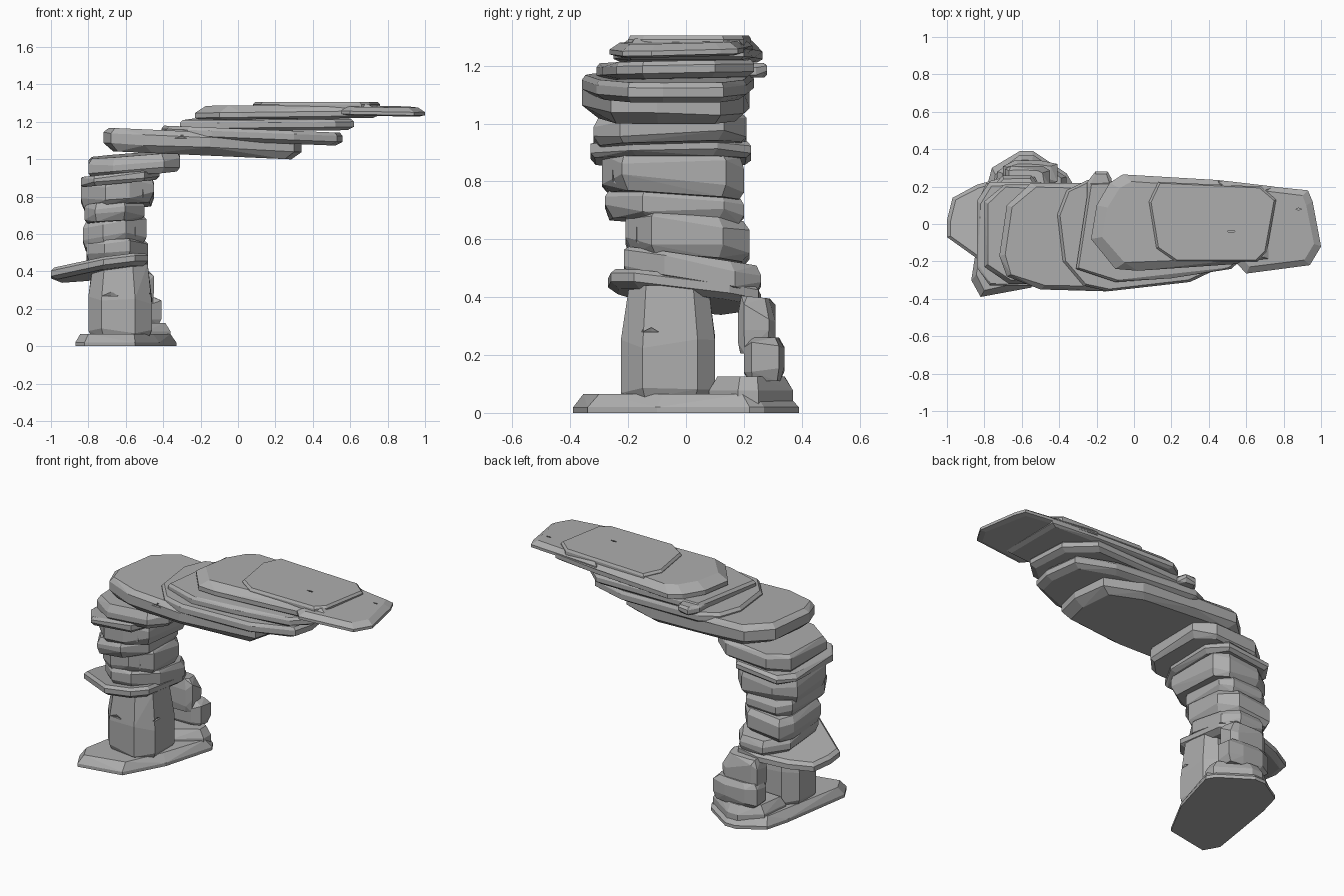
import bpy, bmesh, random
from mathutils import Vector, Matrix

cube = bpy.data.objects.get("Cube")
if cube:
    bpy.data.objects.remove(cube)
rng = random.Random(7)

stone_grey = bpy.data.materials.new("stone grey")
stone_grey.use_nodes = True
GREY = (0.42, 0.42, 0.42, 1)
stone_grey.diffuse_color = GREY
stone_grey.node_tree.nodes["Principled BSDF"].inputs["Base Color"].default_value = GREY


def add_object(name, bm):
    mesh = bpy.data.meshes.new(name)
    bm.to_mesh(mesh)
    bm.free()
    mesh.materials.append(stone_grey)
    obj = bpy.data.objects.new(name, mesh)
    bpy.context.collection.objects.link(obj)
    return obj


def slab(name, outline, low, high, slope=(0, 0), under=0.02, over=0.02, rough=0.0, waist=(0.3, 0.75)):
    """Chipped hull: a plan outline, inset towards its lower and upper faces, on tilted planes."""
    cx = (min(p[0] for p in outline) + max(p[0] for p in outline)) / 2
    cy = (min(p[1] for p in outline) + max(p[1] for p in outline)) / 2
    bm = bmesh.new()
    for t, inset in ((0, under), (waist[0], 0), (waist[1], 0), (1, over)):
        for x, y in outline:
            out = Vector((x - cx, y - cy))
            if inset:
                out -= out.normalized() * inset * (1 + rng.uniform(-rough, rough) * 10)
            z = low + t * (high - low)
            if 0 < t < 1:
                z += rng.uniform(-rough, rough) * (high - low) * 4
            z += slope[0] * out.x + slope[1] * out.y
            bm.verts.new((cx + out.x, cy + out.y, z))
    hull = bmesh.ops.convex_hull(bm, input=bm.verts)
    bmesh.ops.delete(bm, geom=list({v for v in hull["geom_interior"] if isinstance(v, bmesh.types.BMVert)}),
                     context="VERTS")
    bmesh.ops.dissolve_limit(bm, angle_limit=0.07, verts=bm.verts, edges=bm.edges)
    bmesh.ops.recalc_face_normals(bm, faces=bm.faces)
    return add_object(name, bm)


def block(name, x, y, z, slope=(0, 0), **options):
    """Slab with a rectangular plan whose corners are broken off unevenly."""
    w, d = x[1] - x[0], y[1] - y[0]
    outline = []
    for i, j in ((0, 0), (1, 0), (1, 1), (0, 1)):
        a, b = rng.uniform(0.12, 0.34) * w, rng.uniform(0.12, 0.3) * d
        along = (x[i] + (a if i == 0 else -a), y[j])
        side = (x[i], y[j] + (b if j == 0 else -b))
        outline += [side, along] if i == j else [along, side]
    return slab(name, outline, z[0], z[1], slope, rough=0.04, **options)


def crack(obj, at, length, axis):
    """Carve a thin wedge into a face; axis is the direction the crack runs in."""
    bm = bmesh.new()
    bmesh.ops.create_cone(bm, cap_ends=True, segments=4, radius1=0.5, radius2=0, depth=1)
    across = Vector((1, 1, 1)) * 0.022
    across[axis] = length
    bm.transform(Matrix.Translation(at) @ Matrix.Diagonal(across.to_4d()))
    cutter = add_object("crack_cutter", bm)
    cutter.hide_render = True
    mod = obj.modifiers.new("crack", "BOOLEAN")
    mod.operation, mod.object, mod.solver = "DIFFERENCE", cutter, "EXACT"
    graph = bpy.context.evaluated_depsgraph_get()
    mesh = bpy.data.meshes.new_from_object(obj.evaluated_get(graph))
    obj.modifiers.clear()
    obj.data = mesh
    bpy.data.objects.remove(cutter)


# Footing
slab("base_slab", [(-.87, -.3), (-.82, -.39), (-.55, -.34), (-.42, -.1), (-.33, .22), (-.36, .27),
                   (-.54, .39), (-.61, .39), (-.76, .3), (-.8, .15)],
     0, 0.065, under=0, over=0.04, waist=(0.1, 0.3))
slab("base_step", [(-.75, .1), (-.5, .08), (-.36, .18), (-.36, .25), (-.54, .37), (-.61, .37), (-.73, .28)],
     0.03, 0.125, under=0, over=0.03, waist=(0.2, 0.5))

# Lower column and the leaning prop behind it
shaft = slab("column_shaft", [(-.8, -.12), (-.73, -.21), (-.55, -.225), (-.46, -.15), (-.46, .04),
                              (-.52, .1), (-.72, .1), (-.8, .04)],
             0.05, 0.44, under=0.02, over=0.03, rough=0.015, waist=(0.07, 0.5))
crack(shaft, (-.68, -.21, .28), 0.13, 0)
crack(shaft, (-.47, -.12, .29), 0.1, 1)
block("rear_prop_foot", (-.7, -.41), (.2, .34), (.11, .26), under=0.02, over=0.03)
block("rear_prop_middle", (-.69, -.45), (.18, .31), (.2, .4), (0, -.1), under=0.015, over=0.03)

# Projecting ledge
slab("ledge", [(-1, -.07), (-1, .02), (-.97, .14), (-.84, .21), (-.66, .26), (-.53, .25), (-.48, .15),
               (-.48, -.18), (-.55, -.26), (-.72, -.27), (-.83, -.18)],
     0.38, 0.445, (.13, -.12), under=0.035, over=0.02)

# Stacked column stones: x range, y range, z range, tilt
column = [
    ((-.81, -.48), (-.215, .26), (.44, .54), (.03, -.15)),
    ((-.83, -.49), (-.21, .22), (.53, .67), (.1, -.08)),
    ((-.82, -.5), (-.28, .2), (.66, .76), (.06, -.05)),
    ((-.84, -.45), (-.29, .2), (.745, .89), (.08, -.07)),
    ((-.84, -.42), (-.33, .225), (.87, .925), (.1, .0)),
    ((-.8, -.31), (-.32, .21), (.92, 1.025), (.08, .03)),
]
for number, (x, y, z, tilt) in enumerate(column, 1):
    stone = block(f"column_stone_{number}", x, y, z, tilt, under=0.025, over=0.02)
    if number in (2, 4):
        crack(stone, (x[1] - 0.06, y[0] + 0.04, sum(z) / 2), 0.12, 2)

# Overhanging slabs
head = slab("head_slab", [(-.72, -.17), (-.68, -.28), (-.5, -.35), (-.15, -.36), (.3, -.26), (.34, -.1),
                          (.32, .12), (.1, .2), (-.25, .22), (-.55, .22), (-.68, .1)],
            1.02, 1.145, (-.045, 0), under=0.05, over=0.03, rough=0.02)
crack(head, (-.3, -.35, 1.12), 0.16, 0)
slab("second_slab", [(-.41, .05), (-.38, -.2), (-.27, -.33), (-.14, -.36), (.3, -.31), (.53, -.2), (.56, -.08),
                     (.53, .13), (.3, .21), (-.25, .235), (-.36, .18)],
     1.09, 1.16, (-.04, 0), under=0.04, over=0.015)
slab("third_slab", [(-.31, -.24), (-.24, .22), (.45, .235), (.6, .1), (.62, -.15), (.52, -.24), (.2, -.29), (-.1, -.31)],
     1.155, 1.215, (.005, .02), under=0.035, over=0.015)
block("third_slab_spur", (-.25, -.12), (.08, .28), (1.16, 1.21), under=0.015, over=0.015)
slab("top_slab", [(-.23, -.08), (-.2, .1), (-.13, .22), (-.06, .265), (.45, .235), (.75, .2), (.75, -.2), (.5, -.21),
                  (.02, -.25), (-.1, -.24)],
     1.215, 1.29, (.012, 0), under=0.03, over=0.06, waist=(0.15, 0.5))
tip = slab("top_slab_tip", [(.45, .23), (.93, .18), (.955, .12), (1, -.12), (.94, -.22), (.6, -.265), (.54, -.2)],
           1.235, 1.282, (-.02, .02), under=0.03, over=0.04, waist=(0.15, 0.5))
cap = slab("top_cap", [(.08, .12), (.13, .225), (.68, .2), (.76, .13), (.71, -.15), (.66, -.2), (.22, -.2), (.12, -.13)],
           1.26, 1.305, under=0, over=0.012, waist=(0.4, 0.7))
crack(cap, (.52, -.04, 1.305), 0.1, 0)
crack(tip, (.88, .08, 1.28), 0.08, 0)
○ ○ ○ ○ ○ ○ ○
Across all the records above, find each line with "data" in it and copy it.

▸ **Task result**:
cube = bpy.data.objects.get("Cube")
    bpy.data.objects.remove(cube)
stone_grey = bpy.data.materials.new("stone grey")
    mesh = bpy.data.meshes.new(name)
    obj = bpy.data.objects.new(name, mesh)
    mesh = bpy.data.meshes.new_from_object(obj.evaluated_get(graph))
    obj.data = mesh
    bpy.data.objects.remove(cutter)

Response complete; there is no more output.